§ What you have to do: After locating the line that contains "z), (-x, y1, z)]" in the data below, set down exactly that line and each one after it through the line that contains "half += arc(1.0, -0.1, 0.29, 260, 180, 24)", and nothing more.
——————————
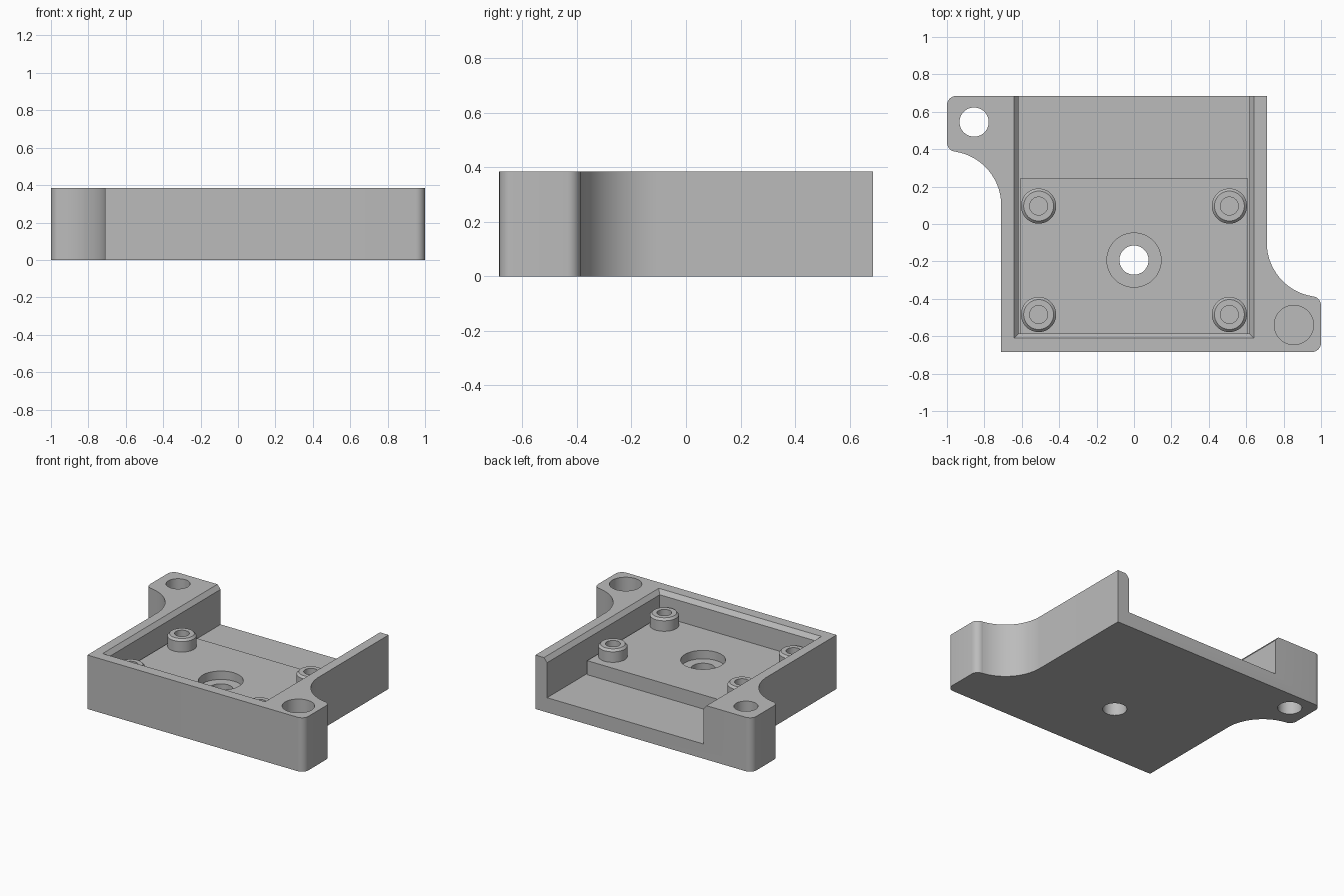
import bpy, math

old = bpy.data.objects.get("Cube")
if old:
    bpy.data.objects.remove(old, do_unlink=True)

grey = bpy.data.materials.new("plain grey")
grey.use_nodes = True
grey.diffuse_color = (0.5, 0.5, 0.5, 1)
grey.node_tree.nodes["Principled BSDF"].inputs["Base Color"].default_value = (0.5, 0.5, 0.5, 1)

TOP, FLOOR, PLATE = 0.385, 0.105, 0.205


def loft(name, rings):
    """Solid through stacked rings of equal point count, capped at both ends."""
    n = len(rings[0])
    verts = [p for ring in rings for p in ring]
    faces = [list(range(n))[::-1], [len(verts) - n + i for i in range(n)]]
    for r in range(len(rings) - 1):
        for i in range(n):
            j = (i + 1) % n
            faces.append([r * n + i, r * n + j, (r + 1) * n + j, (r + 1) * n + i])
    mesh = bpy.data.meshes.new(name)
    mesh.from_pydata(verts, [], faces)
    mesh.materials.append(grey)
    obj = bpy.data.objects.new(name, mesh)
    bpy.context.collection.objects.link(obj)
    return obj


def rect(x, y0, y1, z):
    return [(-x, y0, z), (x, y0, z), (x, y1, z), (-x, y1, z)]


def arc(cx, cy, r, a0, a1, n):
    angles = [math.radians(a0 + (a1 - a0) * i / n) for i in range(n + 1)]
    return [(cx + r * math.cos(a), cy + r * math.sin(a)) for a in angles]


def turned(name, x, y, profile):
    """Round part from (radius, height) pairs, bottom to top."""
    return loft(name, [[(px, py, z) for px, py in arc(x, y, r, 0, 352.5, 47)]
                       for r, z in profile])


def cut(obj, cutter):
    mod = obj.modifiers.new("cut", 'BOOLEAN')
    mod.operation, mod.solver, mod.object = 'DIFFERENCE', 'EXACT', cutter
    bpy.context.view_layer.objects.active = obj
    bpy.ops.object.modifier_apply(modifier=mod.name)
    bpy.data.objects.remove(cutter, do_unlink=True)


# Housing outline: one half with its ear, repeated by a half turn
half = [(-0.71, -0.685)]
half += arc(0.95, -0.635, 0.05, -90, 0, 8)
half += arc(0.95, -0.436, 0.05, 0, 90, 8)
half += arc(1.0, -0.1, 0.29, 260, 180, 24)
outline = half + [(-x, -y) for x, y in half]
housing = loft("housing", [[(x, y, z) for x, y in outline] for z in (0, TOP)])

# Open-backed tray with a chamfered rim
cut(housing, loft("tray_cutter", [
    rect(0.617, -0.585, 0.8, FLOOR), rect(0.617, -0.585, 0.8, TOP - 0.03),
    rect(0.642, -0.61, 0.8, TOP), rect(0.642, -0.61, 0.8, TOP + 0.1)]))

# Ear holes: one through, one blind, and the centre hole
cut(housing, turned("through_cutter", -0.855, 0.545, [(0.078, -0.1), (0.078, 0.5)]))
cut(housing, turned("blind_cutter", 0.855, -0.54, [(0.105, 0.08), (0.105, 0.5)]))
cut(housing, turned("centre_cutter", 0, -0.193, [(0.078, -0.1), (0.078, 0.5)]))

# Raised plate with a counterbored centre hole
plate = loft("raised_plate", [rect(0.607, -0.6, 0.247, z) for z in (FLOOR - 0.01, PLATE)])
cut(plate, turned("counterbore_cutter", 0, -0.193,
                  [(0.078, 0), (0.078, PLATE - 0.06), (0.145, PLATE - 0.06), (0.145, 0.5)]))

# Four chamfered screw bosses with blind holes
parts = [housing, plate]
for side, x in (("right", -0.51), ("left", 0.51)):
    for end, y in (("back", 0.096), ("front", -0.484)):
        cut(plate, turned("boss_seat_cutter", x, y, [(0.07, 0), (0.07, 0.5)]))
        boss = turned(f"{end}_{side}_boss", x, y, [
            (0.094, FLOOR - 0.01), (0.094, 0.28), (0.08, 0.295)])
        cut(boss, turned("screw_cutter", x, y, [(0.048, FLOOR + 0.02), (0.048, 0.5)]))
        parts.append(boss)

# Smooth round walls, crisp edges
bpy.ops.object.select_all(action='DESELECT')
for part in parts:
    part.select_set(True)
bpy.context.view_layer.objects.active = housing
bpy.ops.object.shade_smooth_by_angle(angle=math.radians(30))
——————————
§ Your response:
    return [(-x, y0, z), (x, y0, z), (x, y1, z), (-x, y1, z)]


def arc(cx, cy, r, a0, a1, n):
    angles = [math.radians(a0 + (a1 - a0) * i / n) for i in range(n + 1)]
    return [(cx + r * math.cos(a), cy + r * math.sin(a)) for a in angles]


def turned(name, x, y, profile):
    """Round part from (radius, height) pairs, bottom to top."""
    return loft(name, [[(px, py, z) for px, py in arc(x, y, r, 0, 352.5, 47)]
                       for r, z in profile])


def cut(obj, cutter):
    mod = obj.modifiers.new("cut", 'BOOLEAN')
    mod.operation, mod.solver, mod.object = 'DIFFERENCE', 'EXACT', cutter
    bpy.context.view_layer.objects.active = obj
    bpy.ops.object.modifier_apply(modifier=mod.name)
    bpy.data.objects.remove(cutter, do_unlink=True)


# Housing outline: one half with its ear, repeated by a half turn
half = [(-0.71, -0.685)]
half += arc(0.95, -0.635, 0.05, -90, 0, 8)
half += arc(0.95, -0.436, 0.05, 0, 90, 8)
half += arc(1.0, -0.1, 0.29, 260, 180, 24)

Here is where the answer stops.